Steve Henn is a poet living in the Midwest. He’s more than that, though. He’s a father, a teacher, a Cubs fan, and someone looking for a connection in this world. He played drums in a Guided By Voices-influenced indie rock band at one point, but I don’t think Steve puts that on his business cards. His drumming may not be something to write home about, but his writing sure is.
The reason I bring up Mr. Henn right now is because of his newest collection of poems called Guilty Prayer. His last book, Indiana Noble Sad Man Of The Year was a tight collection of frank, funny, and heartbreaking pieces about life, death, depression, drinking, and just being someone looking for meaning in the sometimes meaningless of everyday life. Not everyone can put those raw emotions into relatable art. Steve Henn can.
In Guilty Prayer, Steve writes his rawest pieces yet. It’s one of those books you sit and read without stopping till you hit the last page. Henn writes from a gut-level. There’s no mincing words or hem-hawing around a subject. There’s a balance between the hard stuff and the more palpable, though it’s all significant. Substance abuse, suicide, and grief weigh heavy here, and all are very much pulled from Steve’s life. But don’t let the heaviness steer you away. Steve dives deep, but this is pure and beautiful art. Words are the paint, and the page is his canvas.
I have to be honest, I wasn’t sure how to review a book of poems. I never realized that poetry could be this conversational and real. I was under the idiotic notion that poetry was sing-songy, melodramatic, and self-serious. Steve’s work feels more like late night confessions than poetry. A step inside a busy, worried mind trying to work out the razor-sharp emotions that keep cutting from the inside.
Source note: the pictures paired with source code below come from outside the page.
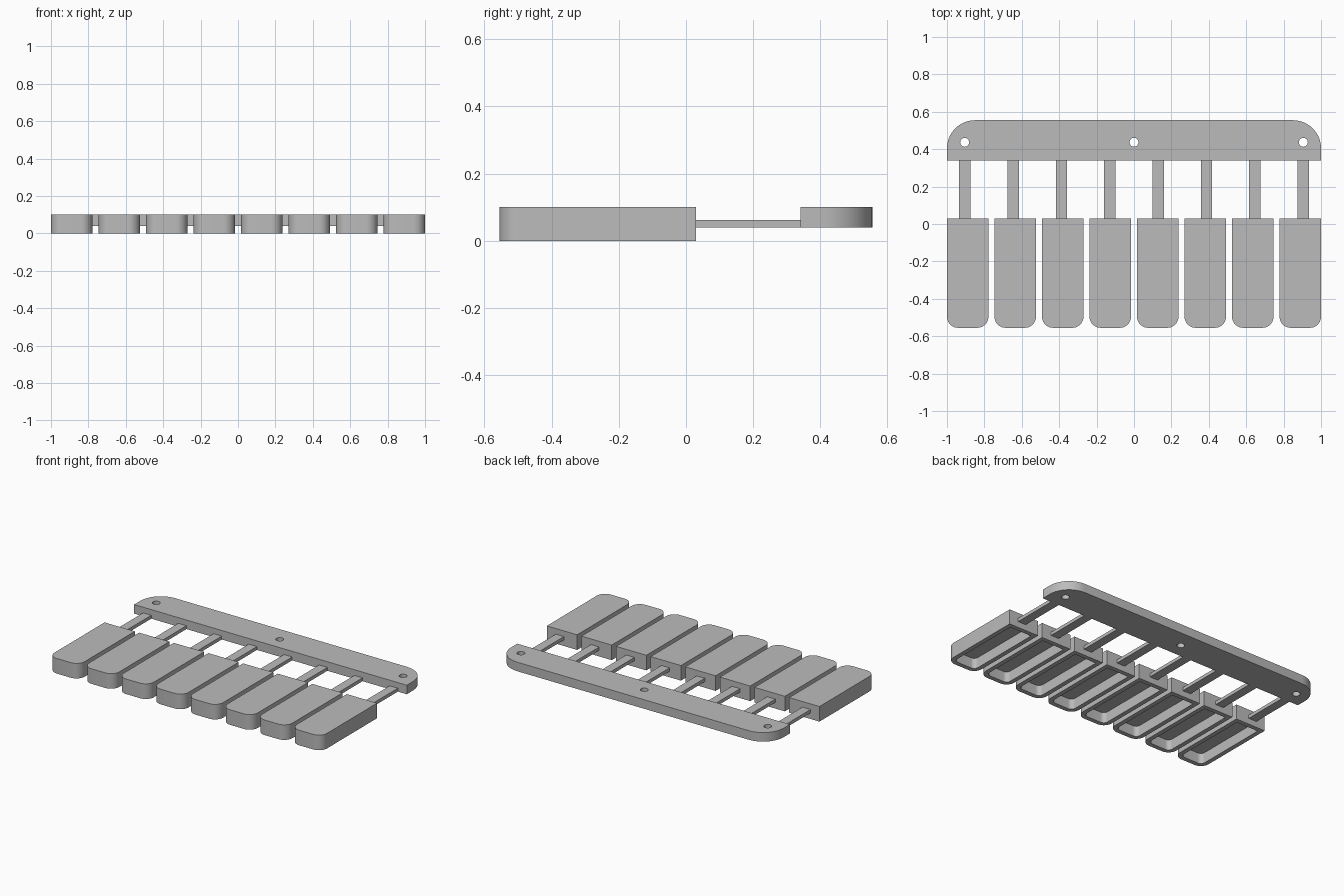
import bpy, bmesh
from math import sin, cos, pi

if "Cube" in bpy.data.objects:
    bpy.data.objects.remove(bpy.data.objects["Cube"], do_unlink=True)

grey = bpy.data.materials.new("plain_grey")
grey.use_nodes = True
COLOR = (0.5, 0.5, 0.5, 1)
grey.diffuse_color = COLOR
grey.node_tree.nodes["Principled BSDF"].inputs["Base Color"].default_value = COLOR


def outline(x0, x1, y0, y1, r_front=0, r_back=0, steps=10):
    """Counter-clockwise rectangle with separate front and back corner radii."""
    corners = [(x0, y0, 1, 1, r_front, 2), (x1, y0, -1, 1, r_front, 3),
               (x1, y1, -1, -1, r_back, 0), (x0, y1, 1, -1, r_back, 1)]
    pts = []
    for x, y, sx, sy, r, quarter in corners:
        for i in range(steps + 1 if r else 1):
            a = (quarter + i / steps) * pi / 2
            pts.append((x + r * (sx + cos(a)), y + r * (sy + sin(a))) if r else (x, y))
    return pts


def prism(name, pts, z0, z1):
    bm = bmesh.new()
    low = bm.faces.new([bm.verts.new((x, y, z0)) for x, y in pts])
    up = bmesh.ops.extrude_face_region(bm, geom=[low])["geom"]
    bmesh.ops.translate(bm, vec=(0, 0, z1 - z0),
                        verts=[v for v in up if isinstance(v, bmesh.types.BMVert)])
    bmesh.ops.recalc_face_normals(bm, faces=bm.faces)
    mesh = bpy.data.meshes.new(name)
    bm.to_mesh(mesh)
    bm.free()
    mesh.materials.append(grey)
    obj = bpy.data.objects.new(name, mesh)
    bpy.context.collection.objects.link(obj)
    return obj


def cut(obj, cutter):
    mod = obj.modifiers.new("cut", 'BOOLEAN')
    mod.operation = 'DIFFERENCE'
    mod.solver = 'EXACT'
    mod.object = cutter
    cutter.hide_render = True
    bpy.context.view_layer.objects.active = obj
    bpy.ops.object.modifier_apply(modifier=mod.name)
    bpy.data.objects.remove(cutter, do_unlink=True)


def smooth(obj):
    bpy.ops.object.select_all(action='DESELECT')
    obj.select_set(True)
    bpy.context.view_layer.objects.active = obj
    bpy.ops.object.shade_smooth_by_angle(angle=pi / 6)


# Mounting bar with rounded back corners and three screw holes
bar = prism("mounting_bar", outline(-1, 1, 0.34, 0.555, r_back=0.15), 0.04, 0.1)
for hx in (-0.905, 0, 0.905):
    ring = [(hx + 0.024 * cos(i * pi / 16), 0.437 + 0.024 * sin(i * pi / 16))
            for i in range(32)]
    cut(bar, prism("hole_cutter", ring, 0, 0.2))
smooth(bar)

# Hollow keys, each on a thin flexible arm
WIDTH, WALL = 0.222, 0.03
for n in range(8):
    kx = (n - 3.5) * 0.254
    x0, x1 = kx - WIDTH / 2, kx + WIDTH / 2
    key = prism(f"key_{n + 1}", outline(x0, x1, -0.555, 0.03, r_front=0.06), 0, 0.1)
    cut(key, prism("cavity_cutter", outline(x0 + WALL, x1 - WALL, -0.555 + WALL, 0.03 - WALL,
                                            r_front=0.03), -0.05, 0.07))
    smooth(key)
    ax = (n - 3.5) * 0.2584
    prism(f"arm_{n + 1}", outline(ax - 0.03, ax + 0.03, 0.03, 0.34), 0.04, 0.0625)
Pieces like “The Imperial Magisterium of Unrelenting Fortitude”, “Suicide Note”, “Poem For The Mother Of My Children”, and “Thank You, Lydia, For Our Boy” still lay heavy in my mind. Suicide isn’t the kind of subject to approach haphazardly, and Steve doesn’t. I’ve been affected by suicide more times in my life than I’d like to admit. Henn writes openly about its affect on him as a father and as someone trying to make sense of his grief.
There’s also humor here, at both the world’s and his own expense. “Dank Memes”, “The Woman Who Got Weirded Out Because I Wasn’t Eating”, and “Postpunk Lovesong In The Key Of Banal Loathing” all possess that dry Midwestern humor that if you get it it’s the best thing ever(I do get it.)
I’m quite in awe of pieces like “Seven Wonders”, “Occupational Therapy”, and “Love Letter to an Old Friend” for their structure, their labyrinthine movement, and the meaning laid out between the lines.
Steve Henn works in the cracks and crevices where the deep stuff sometimes drops and goes to seed. He takes the heaviness of existence and gives it life and a voice, in the hopes it will reach some eyes and minds and hearts that need to hear it. But the personal nature of these poems makes me think Steve Henn needs to write. That he must write. For himself.
Guilty Prayer is a collection of frank, raw, and intimate works that never tap dance around the hard stuff. It hits it straight on with eyes and arms wide open, with just the right amount of levity, humanity, and vulnerability.